Five games and six extra-base hits later, Cespedes is hitting .286/.375/.612, numbers that are even better than his fantastic 57-game stint with the Mets in 2015. Over a full 162-game season, Cespedes is currently on pace to hit 50 home runs, which would top his career best by 15.
It is important to note that it is incredibly stupid to put too much stock into only 13 games worth of information, only slightly less stupid than declaring a player a bust based on just eight games. But if there is one slightly concerning aspect of Cespedes's great early-season statistics, it is the fact that he is striking out in almost 34% of his plate appearances; about 13 percentage points above his career average.
As Mark Simon points out at ESPN, Cespedes was, as of Tuesday, 1-for-14 against right-handed pitchers in at-bats ending in a breaking ball. That might seem like an obscure stat, but it highlights one of the two major holes in Cespedes's swing: low and outside breaking pitches. Anyone who watches a few games can see that pitchers are looking to exploit this weakness, as well as Cespedes's inability to lay off of high fastballs, and they are often successful. If the 30-year-old cannot adjust to the way that pitchers are now attacking him, his batting average and on-base percentage may start to plummet, especially when his .385 BABIP regresses closer to his .306 career mark.
One positive note, aside from the recent power outburst, is that Cespedes has already walked six times. Last season, it wasn't until May 20 that the he recorded his sixth walk, and his current 10.7 percent walk rate would be a career best.

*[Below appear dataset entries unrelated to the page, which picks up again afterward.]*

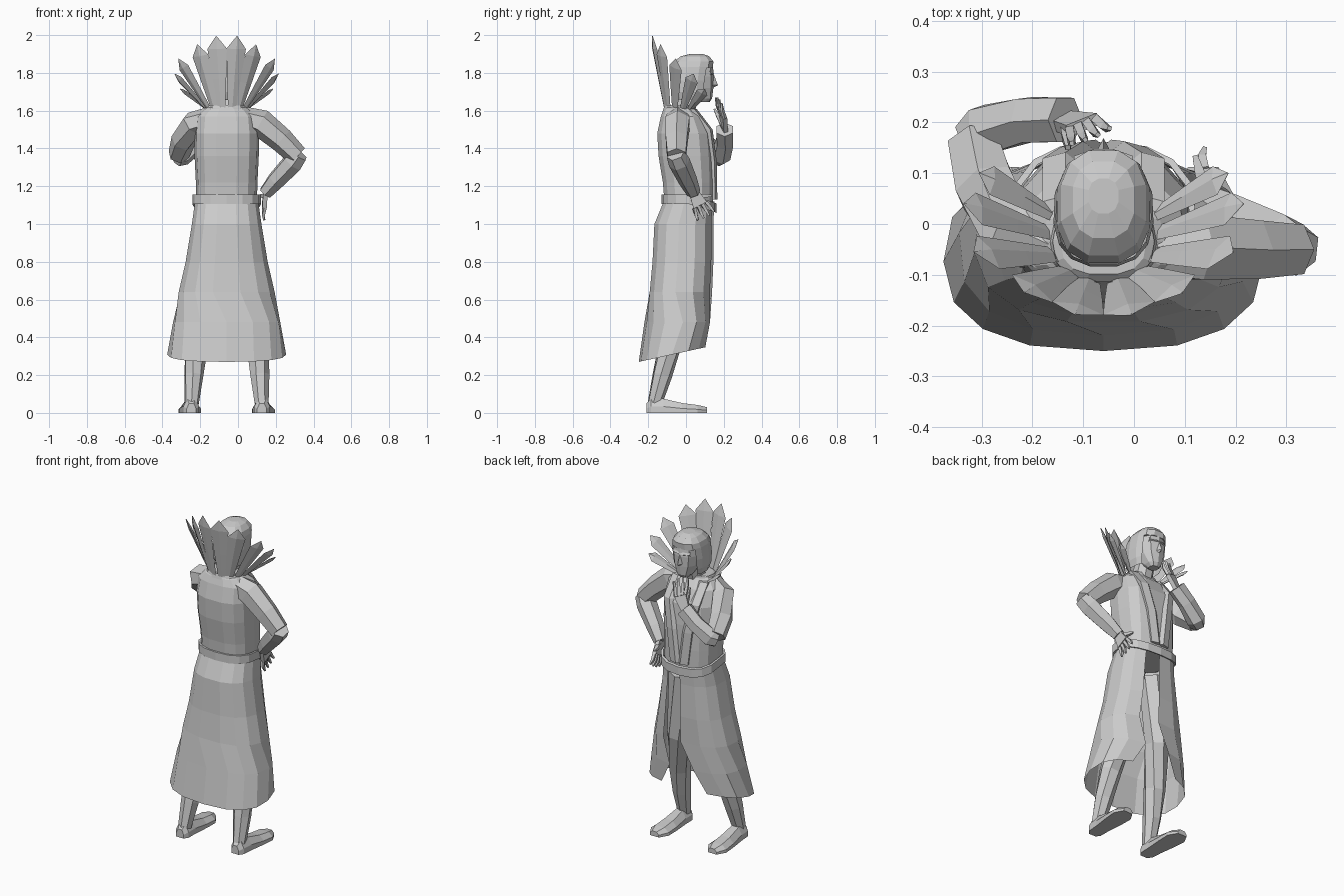
import bpy, bmesh, math
from mathutils import Vector

cube = bpy.data.objects.get("Cube")
if cube:
    bpy.data.objects.remove(cube)

CX = -0.06  # body axis

stone = bpy.data.materials.new("plain grey")
stone.use_nodes = True
stone.diffuse_color = (0.6, 0.6, 0.6, 1)
stone.node_tree.nodes["Principled BSDF"].inputs["Base Color"].default_value = (0.6, 0.6, 0.6, 1)


def skin(name, rows, closed=True, caps=True):
    """Join rows of points into a faceted surface."""
    bm = bmesh.new()
    grid = [[bm.verts.new(p) for p in row] for row in rows]
    n = len(rows[0])
    for a, b in zip(grid, grid[1:]):
        for i in range(n if closed else n - 1):
            j = (i + 1) % n
            bm.faces.new((a[i], a[j], b[j], b[i]))
    if caps:
        bm.faces.new(grid[0])
        bm.faces.new(grid[-1])
    bmesh.ops.remove_doubles(bm, verts=bm.verts, dist=0.0005)
    bmesh.ops.recalc_face_normals(bm, faces=bm.faces)
    mesh = bpy.data.meshes.new(name)
    bm.to_mesh(mesh)
    bm.free()
    mesh.materials.append(stone)
    obj = bpy.data.objects.new(name, mesh)
    bpy.context.collection.objects.link(obj)
    return obj


def arc(z, rx, y0, y1, n, start=0, end=360, power=0.8, cx=CX):
    """Rounded-box outline at height z, from y0 (back) to y1."""
    full = end - start == 360
    pts = []
    for i in range(n):
        t = math.radians(start + (end - start) * i / (n if full else n - 1))
        c, s = math.cos(t), math.sin(t)
        c = math.copysign(abs(c) ** power, c)
        s = math.copysign(abs(s) ** power, s)
        pts.append(Vector((cx + rx * c, (y0 + y1) / 2 + (y1 - y0) / 2 * s, z)))
    return pts


def limb(name, path, sides=6, flat=1.0):
    """Tapered tube through (x, y, z, radius) stations."""
    pts = [Vector(p[:3]) for p in path]
    rows = []
    for k, p in enumerate(pts):
        d = pts[min(k + 1, len(pts) - 1)] - pts[max(k - 1, 0)]
        q = d.to_track_quat('Z', 'Y')
        r = path[k][3]
        rows.append([p + q @ Vector((r * math.cos(a), r * flat * math.sin(a), 0))
                     for a in (math.tau * (i + 0.5) / sides for i in range(sides))])
    return skin(name, rows)


def hand(name, wrist, knuckle, across, reach, thumb):
    """Palm, four spread fingers and a thumb."""
    w, k, a, f = (Vector(v) for v in (wrist, knuckle, across, reach))
    n = (k - w).cross(a).normalized() * 0.012
    skin(name + "_palm", [[p + a * s * g + n * h for s, h in ((-1, -1), (1, -1), (1, 1), (-1, 1))]
                          for p, g in ((w, 0.65), (k, 1))])
    for i in range(4):
        s = (i - 1.5) / 1.7
        base = k + a * s
        mid = base + f * 0.5 + a * s * 0.25
        tip = base + f * (1 - 0.15 * abs(s)) + a * s * 0.4 + n * 0.8
        limb(f"{name}_finger_{i + 1}", [(*base, .012), (*mid, .011), (*tip, .006)], 4)
    root = w.lerp(k, 0.3)
    t = Vector(thumb)
    limb(name + "_thumb", [(*root, .016), (*root.lerp(t, 0.6), .014), (*t, .007)], 4)


# Skirt, slit at the front below the knee
skirt = []
for z, rx, y0, y1, gap in ((1.12, .168, -.12, .15, 0), (1.0, .185, -.17, .145, 0),
                           (.8, .218, -.18, .145, 0), (.64, .255, -.195, .138, 0),
                           (.48, .285, -.22, .13, 12), (.3, .315, -.25, .115, 24)):
    row = arc(z, rx, y0, y1, 15, 90 + gap, 450 - gap)
    if z == .3:
        for p in row:
            p.z = 0.27 + (p.y + 0.25) * 0.22
    skirt.append(row)
skin("skirt", skirt, closed=False, caps=False)

# Belt with a dipped front
belt = []
for z, grow in ((1.105, 0), (1.105, .012), (1.155, .012), (1.155, 0)):
    row = arc(z, .17 + grow, -.118 - grow, .15 + grow, 16)
    for p in row:
        p.z -= max(0, p.y - 0.03) * 0.35
    belt.append(row)
skin("belt", belt, caps=False)

# Torso
skin("torso", [arc(z, rx, y0, y1, 14, power=.75) for z, rx, y0, y1 in (
    (1.1, .16, -.115, .145), (1.22, .163, -.125, .148), (1.36, .17, -.148, .145),
    (1.48, .172, -.155, .135), (1.57, .162, -.135, .09), (1.61, .12, -.12, .05),
    (1.63, .085, -.1, .04))])

# Open vest edges down the chest
for side, tag in ((1, "left"), (-1, "right")):
    skin(tag + "_vest_edge", [[(CX + side * (x + o), y + d, z)
                               for o, d in ((-.02, 0), (0, .016), (.045, .004), (.04, -.02))]
                              for x, y, z in ((.015, .15, 1.13), (.04, .147, 1.33),
                                              (.075, .125, 1.5), (.075, .04, 1.61))])

# Neck, head and nose
limb("neck", [(CX, -.02, 1.57, .062), (CX, .03, 1.72, .055)], 8)
skin("head", [arc(z, rx, y0, y1, 10, 18, 378, cx=CX) for z, rx, y0, y1 in (
    (1.645, .028, .07, .125), (1.665, .045, .04, .138), (1.72, .068, -.03, .145),
    (1.78, .077, -.05, .148), (1.84, .075, -.05, .142), (1.87, .06, -.04, .125))])
skin("nose", [[(CX - w, y, z), (CX, y + d, z), (CX + w, y, z)] for z, w, y, d in (
    (1.79, .008, .138, .01), (1.735, .018, .135, .034), (1.722, .012, .135, .008))])
skin("brow", [[(CX + x * .058, .14 + d - abs(x) * .02, z) for x in (-1, -.3, .3, 1)]
              for z, d in ((1.81, .004), (1.795, .014), (1.785, 0))], closed=False, caps=False)

# Hair cap and the long hair behind the face
skin("hair_cap", [arc(z, rx, y0, y1, 12, 15, 375) for z, rx, y0, y1 in (
    (1.825, .094, -.08, .145), (1.86, .086, -.065, .148), (1.888, .062, -.03, .125),
    (1.9, .03, .02, .09))])
skin("long_hair", [arc(z, rx, y0, y1, 12, 140, 400) for z, rx, y0, y1 in (
    (1.66, .082, -.065, .1), (1.7, .095, -.08, .12), (1.76, .099, -.085, .13),
    (1.83, .094, -.08, .142))], closed=False, caps=False)

# Standing collar of pointed petals: base x, base y, tip x, tip y, tip z, half width
PETALS = ((.028, -.108, .055, -.178, 1.995, .053), (.062, -.092, .155, -.135, 1.95, .05),
          (.088, -.06, .255, -.055, 1.875, .042), (.098, -.02, .275, .04, 1.795, .036),
          (.095, .015, .245, .1, 1.715, .032))
for side, tag in ((1, "left"), (-1, "right")):
    for i, (bx, by, tx, ty, tz, w) in enumerate(PETALS):
        base = Vector((CX + side * bx, by, 1.6))
        tip = Vector((CX + side * tx, ty, tz))
        axis = tip - base
        out = Vector((side * bx, by + .0, 0)).normalized()
        wide = axis.cross(out).normalized() * w
        thick = wide.cross(axis).normalized() * 0.008
        rows = []
        for t, g in ((0, .4), (.42, .72), (.83, 1), (1, .03)):
            c = base + axis * t
            rows.append([c - wide * g, c + thick * (.2 + g), c + wide * g, c - thick * (.2 + g)])
        skin(f"{tag}_collar_petal_{i + 1}", rows)
skin("collar_base", [arc(1.595, .115, -.125, .05, 14), arc(1.63, .1, -.115, .045, 14)], caps=False)

# Arm resting on the hip
limb("hip_upper_sleeve", [(.03, -.045, 1.56, .062), (.12, -.045, 1.535, .074),
                          (.23, -.05, 1.445, .066), (.315, -.05, 1.36, .056)], 6)
limb("hip_lower_sleeve", [(.325, -.055, 1.37, .05), (.29, -.035, 1.325, .058),
                          (.2, .01, 1.23, .05), (.145, .04, 1.165, .038)], 6)
hand("hip_hand", (.145, .04, 1.17), (.14, .075, 1.1), (.0, .035, .018), (-.012, .035, -.065),
     (.12, .135, 1.15))

# Arm raised to the chin
limb("raised_upper_sleeve", [(-.15, -.045, 1.56, .06), (-.235, -.02, 1.53, .07),
                             (-.29, .07, 1.44, .066), (-.315, .16, 1.365, .056)], 6)
limb("raised_lower_sleeve", [(-.325, .165, 1.345, .042), (-.295, .185, 1.36, .054),
                             (-.21, .205, 1.43, .05), (-.135, .205, 1.5, .05)], 6)
hand("raised_hand", (-.15, .205, 1.48), (-.1, .195, 1.57), (.03, .012, -.012), (.02, -.035, .095),
     (-.13, .15, 1.61))

# Legs and shoes
for side, tag in ((1, "left"), (-1, "right")):
    X = lambda d: CX + side * d
    limb(tag + "_leg", [(X(.08), 0, 1.0, .08), (X(.12), -.02, .6, .07), (X(.16), -.085, .36, .062),
                        (X(.175), -.125, .2, .052), (X(.185), -.165, .05, .038)], 7)
    shoe = []
    for y, w, top in ((-.21, .025, .05), (-.185, .042, .075), (-.12, .045, .075),
                      (-.02, .056, .052), (.06, .06, .042), (.112, .03, .03)):
        cx = X(.187 + (y + .2) * .03)
        shoe.append([(cx - w, y, 0), (cx + w, y, 0), (cx + w, y, top * .45),
                     (cx + w * .5, y, top), (cx - w * .5, y, top), (cx - w, y, top * .45)])
    skin(tag + "_shoe", shoe)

Thirteen games worth of data is surely not enough for anyone to make a conclusive statement, but Cespedes's approach and how it affects his walk and strikeout rates is certainly worth watching as the season progresses.